**What the exercise asks**. Line by line, output the data that follows exactly as written.

[Records from a dataset]
⁂
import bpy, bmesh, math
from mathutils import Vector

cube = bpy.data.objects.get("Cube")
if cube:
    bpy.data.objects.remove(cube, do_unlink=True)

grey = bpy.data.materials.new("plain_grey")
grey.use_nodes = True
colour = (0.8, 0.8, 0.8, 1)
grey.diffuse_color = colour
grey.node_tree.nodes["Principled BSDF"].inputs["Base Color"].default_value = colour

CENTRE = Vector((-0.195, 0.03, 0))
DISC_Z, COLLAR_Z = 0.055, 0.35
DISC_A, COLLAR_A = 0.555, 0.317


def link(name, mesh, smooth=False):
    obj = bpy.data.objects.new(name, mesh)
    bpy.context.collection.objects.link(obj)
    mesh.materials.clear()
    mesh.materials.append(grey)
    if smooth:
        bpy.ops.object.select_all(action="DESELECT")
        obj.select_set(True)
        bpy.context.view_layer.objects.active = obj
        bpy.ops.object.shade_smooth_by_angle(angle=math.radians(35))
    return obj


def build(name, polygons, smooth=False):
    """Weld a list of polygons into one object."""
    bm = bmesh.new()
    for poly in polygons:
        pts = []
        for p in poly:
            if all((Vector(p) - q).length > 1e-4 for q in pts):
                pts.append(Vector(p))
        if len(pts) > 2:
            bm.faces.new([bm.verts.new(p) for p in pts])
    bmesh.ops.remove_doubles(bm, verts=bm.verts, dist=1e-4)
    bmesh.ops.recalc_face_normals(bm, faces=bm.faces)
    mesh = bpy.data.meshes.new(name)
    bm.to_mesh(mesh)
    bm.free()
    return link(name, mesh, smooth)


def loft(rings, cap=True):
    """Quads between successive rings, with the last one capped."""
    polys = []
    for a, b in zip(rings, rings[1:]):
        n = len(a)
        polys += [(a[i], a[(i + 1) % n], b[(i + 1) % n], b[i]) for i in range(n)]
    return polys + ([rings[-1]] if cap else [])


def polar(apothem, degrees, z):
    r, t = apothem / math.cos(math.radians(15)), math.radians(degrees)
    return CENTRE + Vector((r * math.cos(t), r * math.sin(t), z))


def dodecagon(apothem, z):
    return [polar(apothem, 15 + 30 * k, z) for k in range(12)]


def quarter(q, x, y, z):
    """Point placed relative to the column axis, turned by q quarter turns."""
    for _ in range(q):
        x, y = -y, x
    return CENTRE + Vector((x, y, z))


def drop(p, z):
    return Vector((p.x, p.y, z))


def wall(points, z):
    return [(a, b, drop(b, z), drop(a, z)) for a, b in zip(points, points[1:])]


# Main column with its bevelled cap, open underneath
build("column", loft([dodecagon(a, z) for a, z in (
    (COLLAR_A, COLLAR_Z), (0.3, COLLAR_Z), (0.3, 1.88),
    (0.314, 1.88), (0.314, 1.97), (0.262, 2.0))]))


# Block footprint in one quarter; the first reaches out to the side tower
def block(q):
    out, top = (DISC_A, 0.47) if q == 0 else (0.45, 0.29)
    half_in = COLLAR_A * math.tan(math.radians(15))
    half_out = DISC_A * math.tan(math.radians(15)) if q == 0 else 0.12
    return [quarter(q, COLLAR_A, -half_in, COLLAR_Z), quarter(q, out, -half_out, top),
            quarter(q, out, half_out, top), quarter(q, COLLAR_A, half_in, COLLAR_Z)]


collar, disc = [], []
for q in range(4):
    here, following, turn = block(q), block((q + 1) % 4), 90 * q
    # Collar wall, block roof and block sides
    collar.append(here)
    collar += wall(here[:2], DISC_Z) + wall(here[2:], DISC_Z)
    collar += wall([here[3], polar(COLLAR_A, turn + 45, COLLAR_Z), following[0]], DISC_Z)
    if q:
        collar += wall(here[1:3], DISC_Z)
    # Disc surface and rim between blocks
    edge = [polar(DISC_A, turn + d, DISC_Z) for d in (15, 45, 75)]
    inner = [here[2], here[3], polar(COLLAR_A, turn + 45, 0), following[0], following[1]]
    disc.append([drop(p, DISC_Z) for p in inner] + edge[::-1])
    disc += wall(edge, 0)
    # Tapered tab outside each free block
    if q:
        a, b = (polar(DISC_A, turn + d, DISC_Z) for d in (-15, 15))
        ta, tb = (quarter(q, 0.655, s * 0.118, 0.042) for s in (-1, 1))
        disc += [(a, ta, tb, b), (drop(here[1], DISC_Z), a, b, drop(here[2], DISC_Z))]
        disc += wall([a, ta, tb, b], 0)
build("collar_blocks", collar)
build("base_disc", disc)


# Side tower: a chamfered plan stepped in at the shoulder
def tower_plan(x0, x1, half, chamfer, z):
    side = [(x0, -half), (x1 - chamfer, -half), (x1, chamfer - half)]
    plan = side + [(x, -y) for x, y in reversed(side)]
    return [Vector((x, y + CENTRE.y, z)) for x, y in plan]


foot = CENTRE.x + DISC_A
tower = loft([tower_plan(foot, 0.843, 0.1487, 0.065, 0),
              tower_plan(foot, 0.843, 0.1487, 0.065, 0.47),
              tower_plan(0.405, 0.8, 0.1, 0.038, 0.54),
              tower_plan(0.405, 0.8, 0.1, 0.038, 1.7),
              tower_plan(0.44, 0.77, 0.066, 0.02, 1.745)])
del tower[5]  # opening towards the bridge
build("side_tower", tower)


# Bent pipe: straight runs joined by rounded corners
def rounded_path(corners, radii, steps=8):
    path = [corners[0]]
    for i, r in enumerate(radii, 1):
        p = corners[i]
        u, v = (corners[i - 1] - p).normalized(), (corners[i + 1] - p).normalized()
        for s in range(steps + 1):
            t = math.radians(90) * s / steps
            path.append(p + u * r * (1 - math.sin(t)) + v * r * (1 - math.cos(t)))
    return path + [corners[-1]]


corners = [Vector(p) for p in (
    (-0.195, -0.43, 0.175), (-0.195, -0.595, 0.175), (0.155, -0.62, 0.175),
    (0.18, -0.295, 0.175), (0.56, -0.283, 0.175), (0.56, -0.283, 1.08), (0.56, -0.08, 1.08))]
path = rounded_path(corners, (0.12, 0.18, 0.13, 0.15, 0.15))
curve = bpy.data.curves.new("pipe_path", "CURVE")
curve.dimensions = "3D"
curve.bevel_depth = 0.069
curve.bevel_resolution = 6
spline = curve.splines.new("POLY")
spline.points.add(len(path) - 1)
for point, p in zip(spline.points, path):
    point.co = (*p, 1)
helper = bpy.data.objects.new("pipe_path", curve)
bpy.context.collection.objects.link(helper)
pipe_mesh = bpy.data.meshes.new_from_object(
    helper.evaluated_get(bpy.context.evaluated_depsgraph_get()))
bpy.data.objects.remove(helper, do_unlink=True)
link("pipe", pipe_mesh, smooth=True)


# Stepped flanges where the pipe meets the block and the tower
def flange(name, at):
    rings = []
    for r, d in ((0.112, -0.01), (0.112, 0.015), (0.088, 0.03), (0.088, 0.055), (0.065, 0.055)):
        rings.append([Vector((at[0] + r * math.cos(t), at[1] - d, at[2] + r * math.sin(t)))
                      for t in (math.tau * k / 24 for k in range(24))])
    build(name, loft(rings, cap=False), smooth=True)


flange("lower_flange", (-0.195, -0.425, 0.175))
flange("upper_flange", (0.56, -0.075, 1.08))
⁂
**Solution for this exercise**.
import bpy, bmesh, math
from mathutils import Vector

cube = bpy.data.objects.get("Cube")
if cube:
    bpy.data.objects.remove(cube, do_unlink=True)

grey = bpy.data.materials.new("plain_grey")
grey.use_nodes = True
colour = (0.8, 0.8, 0.8, 1)
grey.diffuse_color = colour
grey.node_tree.nodes["Principled BSDF"].inputs["Base Color"].default_value = colour

CENTRE = Vector((-0.195, 0.03, 0))
DISC_Z, COLLAR_Z = 0.055, 0.35
DISC_A, COLLAR_A = 0.555, 0.317


def link(name, mesh, smooth=False):
    obj = bpy.data.objects.new(name, mesh)
    bpy.context.collection.objects.link(obj)
    mesh.materials.clear()
    mesh.materials.append(grey)
    if smooth:
        bpy.ops.object.select_all(action="DESELECT")
        obj.select_set(True)
        bpy.context.view_layer.objects.active = obj
        bpy.ops.object.shade_smooth_by_angle(angle=math.radians(35))
    return obj


def build(name, polygons, smooth=False):
    """Weld a list of polygons into one object."""
    bm = bmesh.new()
    for poly in polygons:
        pts = []
        for p in poly:
            if all((Vector(p) - q).length > 1e-4 for q in pts):
                pts.append(Vector(p))
        if len(pts) > 2:
            bm.faces.new([bm.verts.new(p) for p in pts])
    bmesh.ops.remove_doubles(bm, verts=bm.verts, dist=1e-4)
    bmesh.ops.recalc_face_normals(bm, faces=bm.faces)
    mesh = bpy.data.meshes.new(name)
    bm.to_mesh(mesh)
    bm.free()
    return link(name, mesh, smooth)


def loft(rings, cap=True):
    """Quads between successive rings, with the last one capped."""
    polys = []
    for a, b in zip(rings, rings[1:]):
        n = len(a)
        polys += [(a[i], a[(i + 1) % n], b[(i + 1) % n], b[i]) for i in range(n)]
    return polys + ([rings[-1]] if cap else [])


def polar(apothem, degrees, z):
    r, t = apothem / math.cos(math.radians(15)), math.radians(degrees)
    return CENTRE + Vector((r * math.cos(t), r * math.sin(t), z))


def dodecagon(apothem, z):
    return [polar(apothem, 15 + 30 * k, z) for k in range(12)]


def quarter(q, x, y, z):
    """Point placed relative to the column axis, turned by q quarter turns."""
    for _ in range(q):
        x, y = -y, x
    return CENTRE + Vector((x, y, z))


def drop(p, z):
    return Vector((p.x, p.y, z))


def wall(points, z):
    return [(a, b, drop(b, z), drop(a, z)) for a, b in zip(points, points[1:])]


# Main column with its bevelled cap, open underneath
build("column", loft([dodecagon(a, z) for a, z in (
    (COLLAR_A, COLLAR_Z), (0.3, COLLAR_Z), (0.3, 1.88),
    (0.314, 1.88), (0.314, 1.97), (0.262, 2.0))]))


# Block footprint in one quarter; the first reaches out to the side tower
def block(q):
    out, top = (DISC_A, 0.47) if q == 0 else (0.45, 0.29)
    half_in = COLLAR_A * math.tan(math.radians(15))
    half_out = DISC_A * math.tan(math.radians(15)) if q == 0 else 0.12
    return [quarter(q, COLLAR_A, -half_in, COLLAR_Z), quarter(q, out, -half_out, top),
            quarter(q, out, half_out, top), quarter(q, COLLAR_A, half_in, COLLAR_Z)]


collar, disc = [], []
for q in range(4):
    here, following, turn = block(q), block((q + 1) % 4), 90 * q
    # Collar wall, block roof and block sides
    collar.append(here)
    collar += wall(here[:2], DISC_Z) + wall(here[2:], DISC_Z)
    collar += wall([here[3], polar(COLLAR_A, turn + 45, COLLAR_Z), following[0]], DISC_Z)
    if q:
        collar += wall(here[1:3], DISC_Z)
    # Disc surface and rim between blocks
    edge = [polar(DISC_A, turn + d, DISC_Z) for d in (15, 45, 75)]
    inner = [here[2], here[3], polar(COLLAR_A, turn + 45, 0), following[0], following[1]]
    disc.append([drop(p, DISC_Z) for p in inner] + edge[::-1])
    disc += wall(edge, 0)
    # Tapered tab outside each free block
    if q:
        a, b = (polar(DISC_A, turn + d, DISC_Z) for d in (-15, 15))
        ta, tb = (quarter(q, 0.655, s * 0.118, 0.042) for s in (-1, 1))
        disc += [(a, ta, tb, b), (drop(here[1], DISC_Z), a, b, drop(here[2], DISC_Z))]
        disc += wall([a, ta, tb, b], 0)
build("collar_blocks", collar)
build("base_disc", disc)


# Side tower: a chamfered plan stepped in at the shoulder
def tower_plan(x0, x1, half, chamfer, z):
    side = [(x0, -half), (x1 - chamfer, -half), (x1, chamfer - half)]
    plan = side + [(x, -y) for x, y in reversed(side)]
    return [Vector((x, y + CENTRE.y, z)) for x, y in plan]


foot = CENTRE.x + DISC_A
tower = loft([tower_plan(foot, 0.843, 0.1487, 0.065, 0),
              tower_plan(foot, 0.843, 0.1487, 0.065, 0.47),
              tower_plan(0.405, 0.8, 0.1, 0.038, 0.54),
              tower_plan(0.405, 0.8, 0.1, 0.038, 1.7),
              tower_plan(0.44, 0.77, 0.066, 0.02, 1.745)])
del tower[5]  # opening towards the bridge
build("side_tower", tower)


# Bent pipe: straight runs joined by rounded corners
def rounded_path(corners, radii, steps=8):
    path = [corners[0]]
    for i, r in enumerate(radii, 1):
        p = corners[i]
        u, v = (corners[i - 1] - p).normalized(), (corners[i + 1] - p).normalized()
        for s in range(steps + 1):
            t = math.radians(90) * s / steps
            path.append(p + u * r * (1 - math.sin(t)) + v * r * (1 - math.cos(t)))
    return path + [corners[-1]]


corners = [Vector(p) for p in (
    (-0.195, -0.43, 0.175), (-0.195, -0.595, 0.175), (0.155, -0.62, 0.175),
    (0.18, -0.295, 0.175), (0.56, -0.283, 0.175), (0.56, -0.283, 1.08), (0.56, -0.08, 1.08))]
path = rounded_path(corners, (0.12, 0.18, 0.13, 0.15, 0.15))
curve = bpy.data.curves.new("pipe_path", "CURVE")
curve.dimensions = "3D"
curve.bevel_depth = 0.069
curve.bevel_resolution = 6
spline = curve.splines.new("POLY")
spline.points.add(len(path) - 1)
for point, p in zip(spline.points, path):
    point.co = (*p, 1)
helper = bpy.data.objects.new("pipe_path", curve)
bpy.context.collection.objects.link(helper)
pipe_mesh = bpy.data.meshes.new_from_object(
    helper.evaluated_get(bpy.context.evaluated_depsgraph_get()))
bpy.data.objects.remove(helper, do_unlink=True)
link("pipe", pipe_mesh, smooth=True)


# Stepped flanges where the pipe meets the block and the tower
def flange(name, at):
    rings = []
    for r, d in ((0.112, -0.01), (0.112, 0.015), (0.088, 0.03), (0.088, 0.055), (0.065, 0.055)):
        rings.append([Vector((at[0] + r * math.cos(t), at[1] - d, at[2] + r * math.sin(t)))
                      for t in (math.tau * k / 24 for k in range(24))])
    build(name, loft(rings, cap=False), smooth=True)


flange("lower_flange", (-0.195, -0.425, 0.175))
flange("upper_flange", (0.56, -0.075, 1.08))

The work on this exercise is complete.